This is a hidden lost treasure of both in the genres between Progressive and Folk music in the early 1970s. Originally released on the Ember label in 1972, 9.30 Fly brought these two sounds of music in a rare gem that is going through the looking glass and seeing what mysterious beauty lies beneath in the magical mirror. With the help of Esoteric Recordings reissuing this unearthed gem, I delved at the chance to sink into the waters of 9.30 Fly.
The origins of the band’s music came through The Arthur Hinge Speed Band. They were known for their flash and their antics while receiving the awards in Gloucester at the Slough Arts Festival. Mike Wainwright, who wasn’t a musician, decided it was to write original music. Someone gave him an acoustic guitar, a Bob Dylan songbook, and he was a songwriter. The Hinge band faded away as 9.30 Fly was born.
The band considered Lyn Oakey on Guitar, Gary Chairman on Bass, Mike Clark on Drums, Mike Wainwright on Vocals, and Barbara Wainwright on Vocals. The band worked during their rehearsals in a village outside at Cheltenham and with influences raging between Yes, Beatles, and Family, the band were signed to Ember Records which was home to Blonde on Blonde’s last two albums, Blue Beard, and Davey Payne and the Medium Wave to name a few.
Recorded at Rockfield Studios in February 1972 and with Mike Smith of the Amen Corner in the production level along in the countryside at Monmouthshire which is a part of south east Wales, the band worked hard and fast to complete the album. While the album is now considered a cult classic and ahead of its time, this album itself deserves some light at the end of the tunnel.
You have the opener, Life and Times with flamenco guitar sections, galloping beats, and both Mike and Barbara singing into the skies above. It has this Ennio Morricone drive that you can close your eyes and imagine the Spaghetti Western genre is making a comeback as the son of the Man with No Name is honoring his father’s legacy to give him his last wish.
September comes to mind of Country-Folk music with some of the 12-bar chords with a straightforward style of sound that was very different from the other tracks. Elsewhere, the riding and thunderous drums and electric keyboards followed by Oakey’s stargazing guitar work into the stars and makes the ship excited for Mr. 509. It changes into a moody and watery atmosphere before dynamic rhythm sections from the guitar and melodic moments from the keyboards.
Charman’s bass creates this walking bluesy-jazz melody as Barbara helps her out to lay down the tempo in a slowed-down groove on Summer Days before going into a pumping style as Lyn and Barbara share the same melody on their instruments with fuzz-tone style and clean Rhodes techniques. I love how they always twist and turn with 9.30 Fly’s work.
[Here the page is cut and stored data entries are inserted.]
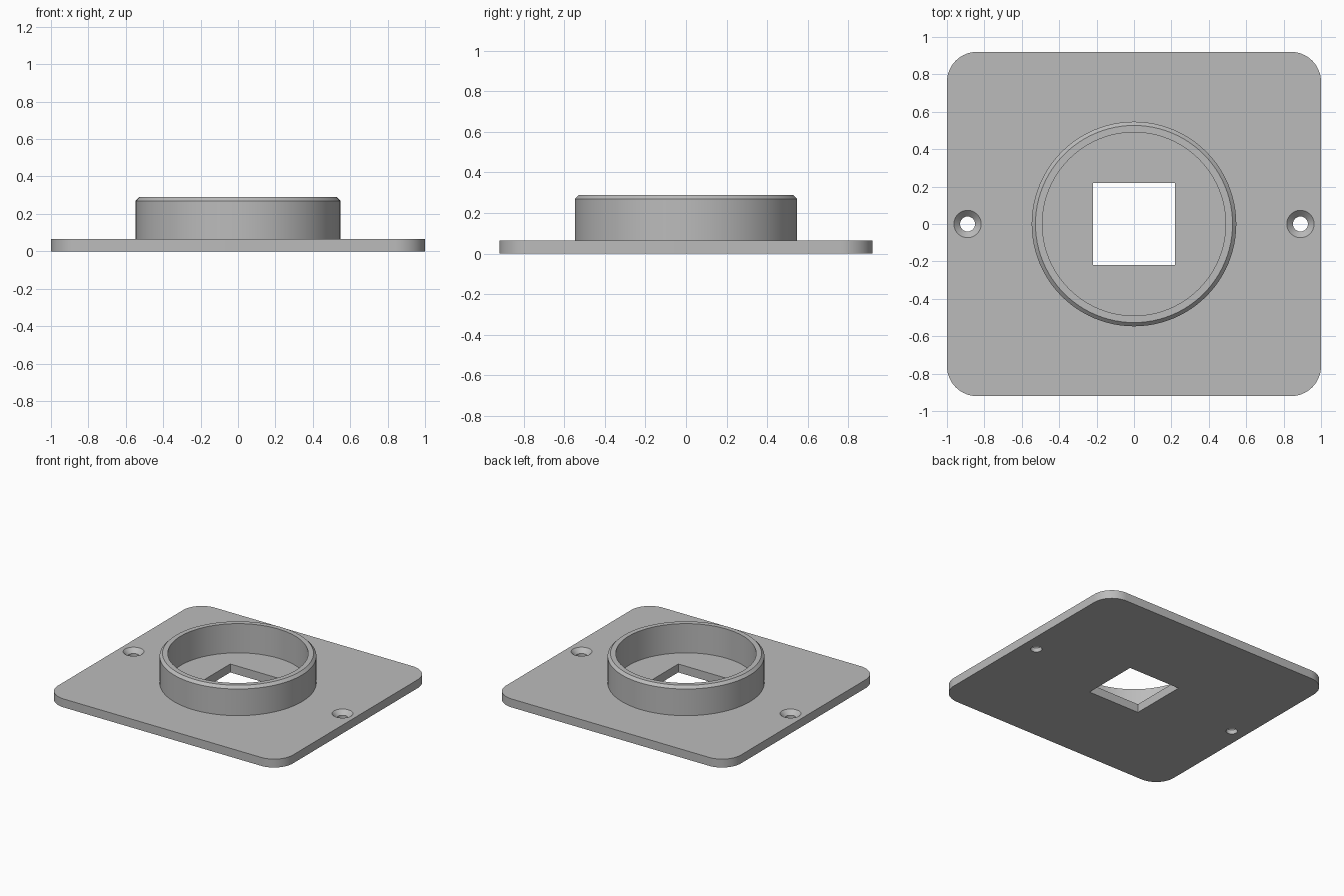
import bpy, bmesh, math

cube = bpy.data.objects.get("Cube")
if cube:
    bpy.data.objects.remove(cube)

grey = bpy.data.materials.new("plain grey")
grey.use_nodes = True
grey.diffuse_color = (0.5, 0.5, 0.5, 1)
grey.node_tree.nodes["Principled BSDF"].inputs["Base Color"].default_value = (0.5, 0.5, 0.5, 1)

W, D, T, CORNER = 1.0, 0.92, 0.065, 0.16
HOLE_X, HOLE_R, SINK_R, SINK_DEPTH = 0.89, 0.04, 0.073, 0.033


def finish(name, bm):
    mesh = bpy.data.meshes.new(name)
    bmesh.ops.recalc_face_normals(bm, faces=bm.faces)
    bm.to_mesh(mesh)
    bm.free()
    mesh.materials.append(grey)
    obj = bpy.data.objects.new(name, mesh)
    bpy.context.collection.objects.link(obj)
    return obj


def lathe(name, profile, x=0, closed=False, steps=96):
    bm = bmesh.new()
    verts = [bm.verts.new((r + 0, 0, z)) for r, z in profile]
    pairs = list(zip(verts, verts[1:])) + ([(verts[-1], verts[0])] if closed else [])
    edges = [bm.edges.new(p) for p in pairs]
    bmesh.ops.spin(bm, geom=verts + edges, cent=(0, 0, 0), axis=(0, 0, 1),
                   angle=math.tau, steps=steps)
    bmesh.ops.remove_doubles(bm, verts=bm.verts, dist=1e-5)
    bmesh.ops.translate(bm, verts=bm.verts, vec=(x, 0, 0))
    return finish(name, bm)


def box(name, w, d, z0, z1, corner=0):
    bm = bmesh.new()
    bmesh.ops.create_cube(bm, size=1)
    for v in bm.verts:
        v.co = (v.co.x * 2 * w, v.co.y * 2 * d, z1 if v.co.z > 0 else z0)
    if corner:
        upright = [e for e in bm.edges if abs(e.verts[0].co.z - e.verts[1].co.z) > 0.01]
        bmesh.ops.bevel(bm, geom=upright, offset=corner, segments=16,
                        profile=0.5, affect='EDGES')
    return finish(name, bm)


def smooth(obj):
    bpy.ops.object.select_all(action='DESELECT')
    obj.select_set(True)
    bpy.context.view_layer.objects.active = obj
    bpy.ops.object.shade_smooth_by_angle(angle=math.radians(30))


# base plate with rounded corners
plate = box("base_plate", W, D, 0, T, CORNER)

# square window and countersunk screw holes
cutters = [box("window_cutter", 0.22, 0.22, -0.1, 0.2)]
extra = 0.02
sink = [(0, -0.1), (HOLE_R, -0.1), (HOLE_R, T - SINK_DEPTH), (SINK_R, T),
        (SINK_R + extra, T + extra), (0, T + extra)]
for side, x in (("left", HOLE_X), ("right", -HOLE_X)):
    cutters.append(lathe(side + "_screw_cutter", sink, x, steps=48))

for cutter in cutters:
    mod = plate.modifiers.new("cut", 'BOOLEAN')
    mod.operation = 'DIFFERENCE'
    mod.solver = 'EXACT'
    mod.object = cutter
    bpy.context.view_layer.objects.active = plate
    bpy.ops.object.modifier_apply(modifier=mod.name)
for cutter in cutters:
    bpy.data.objects.remove(cutter)
smooth(plate)

# raised collar with chamfered outer rim
collar = lathe("round_collar", [(0.49, T), (0.49, 0.29), (0.527, 0.29),
                                (0.547, 0.27), (0.547, T)])
smooth(collar)
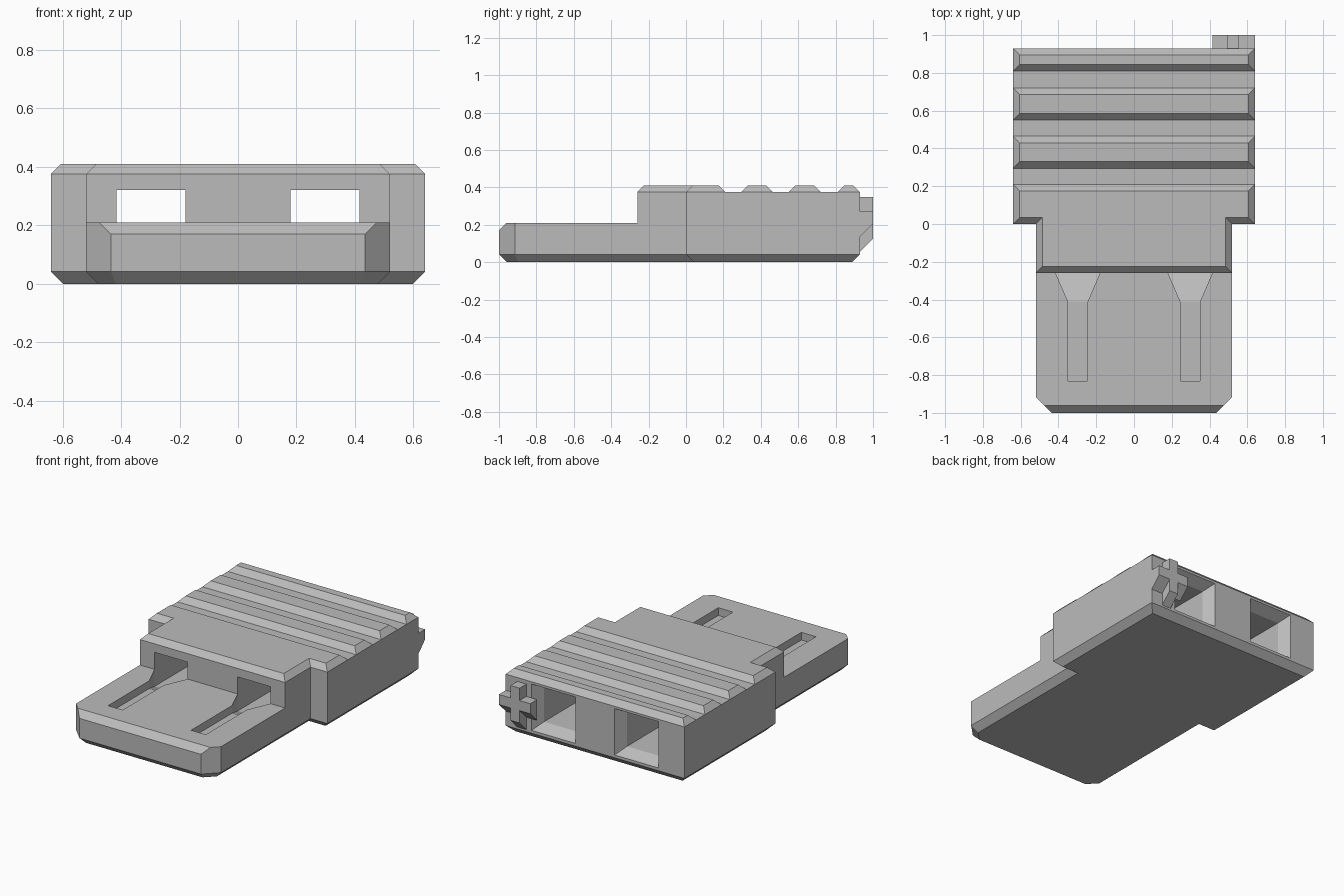
import bpy, bmesh
from mathutils import Vector

if "Cube" in bpy.data.objects:
    bpy.data.objects.remove(bpy.data.objects["Cube"])

GREY = (0.5, 0.5, 0.5, 1)
grey = bpy.data.materials.new("light grey plastic")
grey.use_nodes = True
grey.diffuse_color = GREY
grey.node_tree.nodes["Principled BSDF"].inputs["Base Color"].default_value = GREY


def mirrored(half):
    """Closed counter-clockwise outline from its +x half, front to back."""
    return half + [(-x, y) for x, y in reversed(half)]


def rect(x0, x1, y0, y1):
    return [(x0, y0), (x1, y0), (x1, y1), (x0, y1)]


def inset(outline, d):
    """Move every edge of an outline inward by d."""
    pts = [Vector(p) for p in outline]
    result = []
    for i, p in enumerate(pts):
        a = (p - pts[i - 1]).normalized()
        b = (pts[(i + 1) % len(pts)] - p).normalized()
        n1, n2 = Vector((-a.y, a.x)), Vector((-b.y, b.x))
        result.append(tuple(p + (n1 + n2) * d / (1 + n1.dot(n2))))
    return result


def at_z(outline, z):
    return [(x, y, z) for x, y in outline]


def loft(rings):
    """Closed bmesh through rings of equal size."""
    bm = bmesh.new()
    vs = [[bm.verts.new(p) for p in ring] for ring in rings]
    n = len(vs[0])
    bm.faces.new(vs[0][::-1])
    bm.faces.new(vs[-1])
    for lo, hi in zip(vs, vs[1:]):
        for i in range(n):
            j = (i + 1) % n
            bm.faces.new((lo[i], lo[j], hi[j], hi[i]))
    return bm


def finish(name, bm):
    bmesh.ops.recalc_face_normals(bm, faces=bm.faces)
    mesh = bpy.data.meshes.new(name)
    bm.to_mesh(mesh)
    bm.free()
    mesh.materials.append(grey)
    ob = bpy.data.objects.new(name, mesh)
    bpy.context.collection.objects.link(ob)
    return ob


# Housing: stepped outline with a bevelled base, rear part raised
BODY, NECK, STEP, BACK = 0.64, 0.52, -0.26, 0.93
DECK, SHOULDER, TOP = 0.21, 0.375, 0.41
outline = mirrored([(0.435, -1), (NECK, -0.915), (NECK, STEP), (NECK, 0),
                    (BODY, 0), (BODY, BACK)])
bm = loft([at_z(inset(outline, 0.042), 0), at_z(outline, 0.042), at_z(outline, DECK)])
step_verts = [v for v in bm.verts if abs(v.co.y - STEP) < 0.001 and v.co.z > DECK - 0.01]
bmesh.ops.connect_vert_pair(bm, verts=step_verts)
rear = [f for f in bm.faces if all(v.co.z > DECK - 0.01 and v.co.y > STEP - 0.01 for v in f.verts)]
raised = bmesh.ops.extrude_face_region(bm, geom=rear)["geom"]
bmesh.ops.delete(bm, geom=rear, context="FACES_ONLY")
for v in raised:
    if isinstance(v, bmesh.types.BMVert):
        v.co.z = SHOULDER

# Sloped front edge of the tongue
bmesh.ops.bisect_plane(bm, geom=bm.verts[:] + bm.edges[:] + bm.faces[:],
                       plane_co=(0, -1, 0.17), plane_no=(0, -1, 1), clear_outer=True)
bmesh.ops.holes_fill(bm, edges=[e for e in bm.edges if e.is_boundary])
housing = finish("housing", bm)


# Two contact channels: slot, flared ramp, tunnel and rear funnel
def channel_ring(y, half_width, floor, roof, centre):
    return [(centre - half_width, y, floor), (centre + half_width, y, floor),
            (centre + half_width, y, roof), (centre - half_width, y, roof)]


def cut(cutter):
    cutter.hide_render = True
    cutter.hide_viewport = True
    mod = housing.modifiers.new(cutter.name, "BOOLEAN")
    mod.operation = "DIFFERENCE"
    mod.solver = "EXACT"
    mod.object = cutter


for side, sign in (("left", 1), ("right", -1)):
    c = sign * 0.2975
    cut(finish(side + "_channel_cutter", loft([
        channel_ring(-0.83, 0.0525, 0.16, 0.32, c),
        channel_ring(-0.41, 0.0525, 0.16, 0.32, c),
        channel_ring(STEP, 0.1175, 0.1, 0.32, c),
        channel_ring(0.86, 0.1175, 0.1, 0.32, c),
        channel_ring(BACK, 0.1575, 0.06, 0.36, c),
        channel_ring(BACK + 0.05, 0.1575, 0.06, 0.36, c)])))

bpy.context.view_layer.update()
evaluated = housing.evaluated_get(bpy.context.evaluated_depsgraph_get())
cut_mesh = bpy.data.meshes.new_from_object(evaluated)
housing.modifiers.clear()
housing.data = cut_mesh
for ob in [o for o in bpy.data.objects if o.name.endswith("_channel_cutter")]:
    bpy.data.objects.remove(ob)

# Bevelled top plate and three grip ridges
plate = mirrored([(NECK, STEP), (NECK, 0), (BODY, 0), (BODY, 0.21)])
ridges = [rect(-BODY, BODY, y0, y1) for y0, y1 in ((0.295, 0.465), (0.55, 0.72), (0.81, BACK))]
for i, shape in enumerate([plate] + ridges):
    name = f"grip_ridge_{i}" if i else "top_plate"
    finish(name, loft([at_z(shape, SHOULDER), at_z(inset(shape, 0.035), TOP)]))


# Raised plus mark on the back, undersides sloped
def mark_bar(name, x0, x1, z0, z1):
    d = 1 - BACK
    finish(name, loft([[(x, BACK, z0 - d), (x, 1, z0), (x, 1, z1), (x, BACK, z1)]
                       for x in (x0, x1)]))


mark_bar("plus_upright", 0.492, 0.557, 0.125, 0.35)
mark_bar("plus_crossbar", 0.415, BODY, 0.205, 0.27)
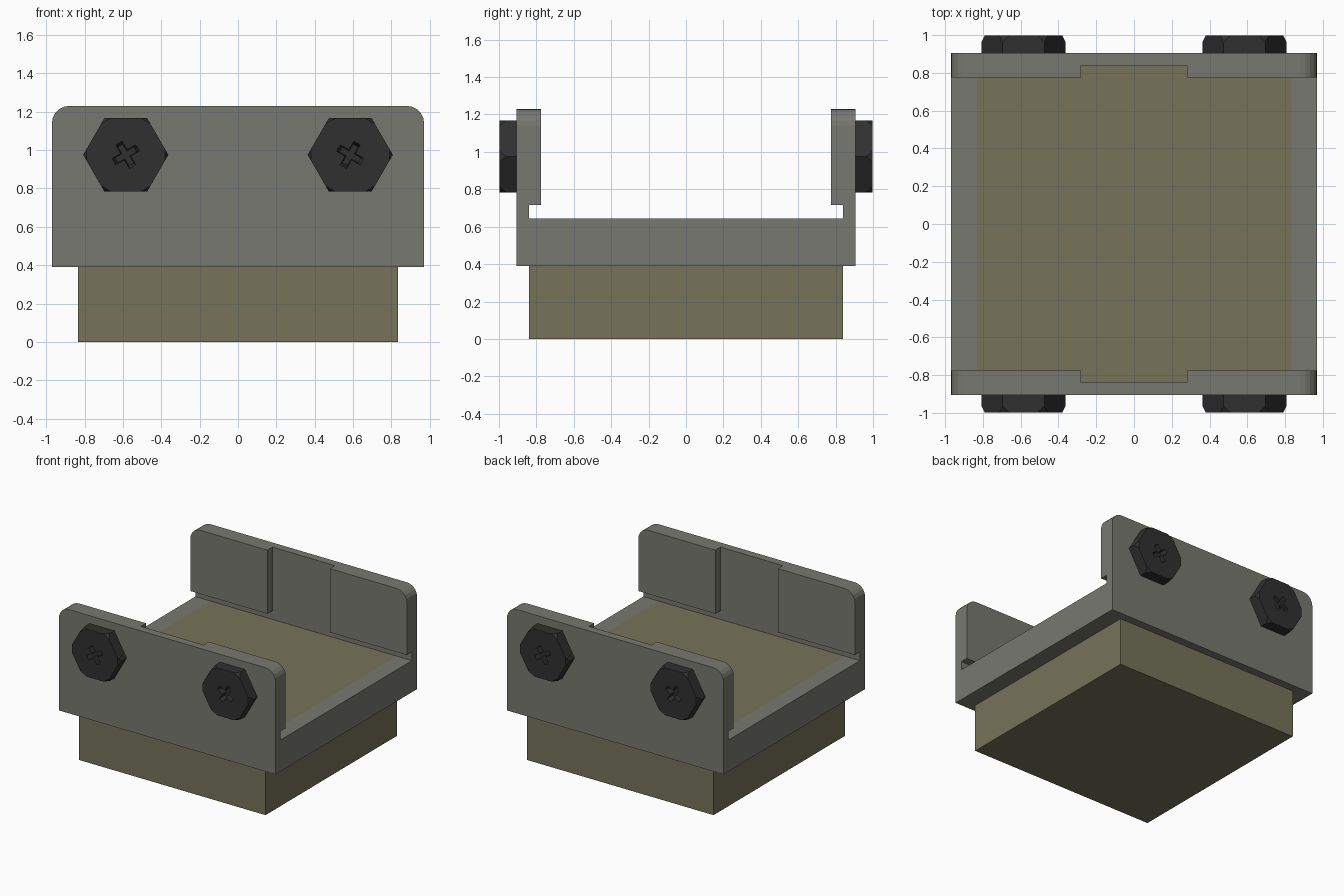
import bpy, bmesh
from math import sin, cos, pi, radians
from mathutils import Matrix

if "Cube" in bpy.data.objects:
    bpy.data.objects.remove(bpy.data.objects["Cube"])


def material(name, rgb):
    m = bpy.data.materials.new(name)
    m.diffuse_color = (*rgb, 1)
    m.use_nodes = True
    m.node_tree.nodes["Principled BSDF"].inputs["Base Color"].default_value = m.diffuse_color
    return m


METAL = material("grey_metal", (0.19, 0.19, 0.165))
TAN = material("tan_block", (0.18, 0.17, 0.10))
DARK = material("dark_steel", (0.03, 0.03, 0.03))


def to_object(name, bm, mat=None):
    bmesh.ops.recalc_face_normals(bm, faces=bm.faces)
    me = bpy.data.meshes.new(name)
    bm.to_mesh(me)
    bm.free()
    ob = bpy.data.objects.new(name, me)
    bpy.context.collection.objects.link(ob)
    if mat:
        me.materials.append(mat)
    return ob


def box(name, x, y, z0, z1, mat=None):
    """Box with half sizes x and y, from z0 to z1."""
    bm = bmesh.new()
    m = Matrix.Translation((0, 0, (z0 + z1) / 2)) @ Matrix.Diagonal((2 * x, 2 * y, z1 - z0, 1))
    bmesh.ops.create_cube(bm, size=1, matrix=m)
    return to_object(name, bm, mat)


def prism(points, y0, y1, end_scale=1):
    """Extrude an (x, z) outline along y; the far end may be scaled."""
    bm = bmesh.new()
    a = [bm.verts.new((x, y0, z)) for x, z in points]
    b = [bm.verts.new((x * end_scale, y1, z * end_scale)) for x, z in points]
    bm.faces.new(a)
    bm.faces.new(b)
    n = len(a)
    for i in range(n):
        bm.faces.new((a[i], a[(i + 1) % n], b[(i + 1) % n], b[i]))
    return bm


def cut(ob, cutters):
    """Subtract the cutters for good and remove them."""
    for c in cutters:
        mod = ob.modifiers.new("cut", 'BOOLEAN')
        mod.operation, mod.solver, mod.object = 'DIFFERENCE', 'EXACT', c
    bpy.context.view_layer.update()
    me = bpy.data.meshes.new_from_object(ob.evaluated_get(bpy.context.evaluated_depsgraph_get()))
    ob.modifiers.clear()
    ob.data = me
    for c in cutters:
        bpy.data.objects.remove(c)


# Block held by the frame
BASE, FLOOR, TOP = 0.39, 0.645, 1.23
box("block", 0.835, 0.84, 0, FLOOR, TAN)

# Frame: rounded outline along y, hollowed to leave rails, walls and pads
W, R, SEG = 0.97, 0.09, 5
arc = [(W - R + R * cos(i * pi / 2 / SEG), TOP - R + R * sin(i * pi / 2 / SEG)) for i in range(SEG + 1)]
outline = [(W, BASE)] + arc + [(-x, z) for x, z in reversed(arc)] + [(-W, BASE)]
frame = to_object("frame", prism(outline, -0.905, 0.905), METAL)
cut(frame, [
    box("channel", 1.2, 0.775, 0.68, 1.5),
    box("groove", 1.2, 0.84, FLOOR, 0.715),
    box("slot", 0.28, 0.84, 0.69, 1.5),
    box("opening", 0.835, 0.84, 0.2, 0.66),
])


# Hex bolts with clipped corners and a cross recess
def bolt(name, sx, sy):
    hexagon = [(0.222 * cos(i * pi / 3), 0.222 * sin(i * pi / 3)) for i in range(6)]
    bm = prism(hexagon, -0.90, -0.998)
    corners = [v for v in bm.verts if v.co.y < -0.95]
    bmesh.ops.bevel(bm, geom=corners, offset=0.035, segments=1, affect='VERTICES')
    ob = to_object(name, bm, DARK)
    a, l = 0.02, 0.075
    cross = []
    for k in range(4):
        t = k * pi / 2 + radians(30)
        for x, z in ((l, -a), (l, a), (a, a)):
            cross.append((x * cos(t) - z * sin(t), x * sin(t) + z * cos(t)))
    cut(ob, [to_object("recess", prism(cross, -1.01, -0.95, 0.75))])
    # place and mirror into its corner
    ob.data.transform(Matrix.Translation((-0.585, 0, 0.975)))
    ob.data.transform(Matrix.Diagonal((sx, sy, 1, 1)))
    if sx * sy < 0:
        ob.data.flip_normals()


for sy, side in ((1, "front"), (-1, "back")):
    for sx, hand in ((1, "left"), (-1, "right")):
        bolt(f"bolt_{side}_{hand}", sx, sy)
Brooklyn Thoughts reminded me of Uriah Heep’s Lady in Black and Barbara’s voice resembling Annie Haslam as it a prog-folk journey into the streets of New York set to the tones of the Mellotron. It gives you chills down to the spine and hair on the back of your necks going up from this chilling composition of what is happening beyond the faces of the people in the city.
The 8-minute finale, Time of War which deals with the First World War and the subject of Jingoism of patriotic extremism, is a very difficult subject matter, the music itself is a chilling situation of what is happening in the what was happening in that time period that there is a dark side to the war itself. Lyn’s guitars just paint the picture of hell, brutality, and nightmarish views.
He lays it down the subject through his Guitar and it’s an eye-opener as the music changes into the styles of Blonde on Blonde’s Rebirth-era. Mike’s voice at times brings to mind of Roy Orbison and the echoing effects on his arrangements give power and emotion. It then changes into a militant vocalization in the styles of Celtic Folk between Mike and Barbara themselves near the end of the piece.
It’s a surreal ending, but knowing that the battle is far from over. The two bonus tracks contains the West Coast sound a-la Gordon Lightfoot textures of Song for L.A. and the first version of September. When the album was released in 1972, it didn’t do well and the band broke up. Mike and Barbara parted company. Mike now lives in California and retired from the industry while Barbara is now a coaching and guidance consultancy in California also.
The 16-page booklet contains liner notes by Sid Smith who wrote about the history about the band and includes interviews with both Mike and Barbara about the making of the album and the history of the band. It’s a very good reissue that Esoteric had done and I highly recommend checking out this album if you admire the Ember Records label and delving into the obscure gems of the progressive rock-era.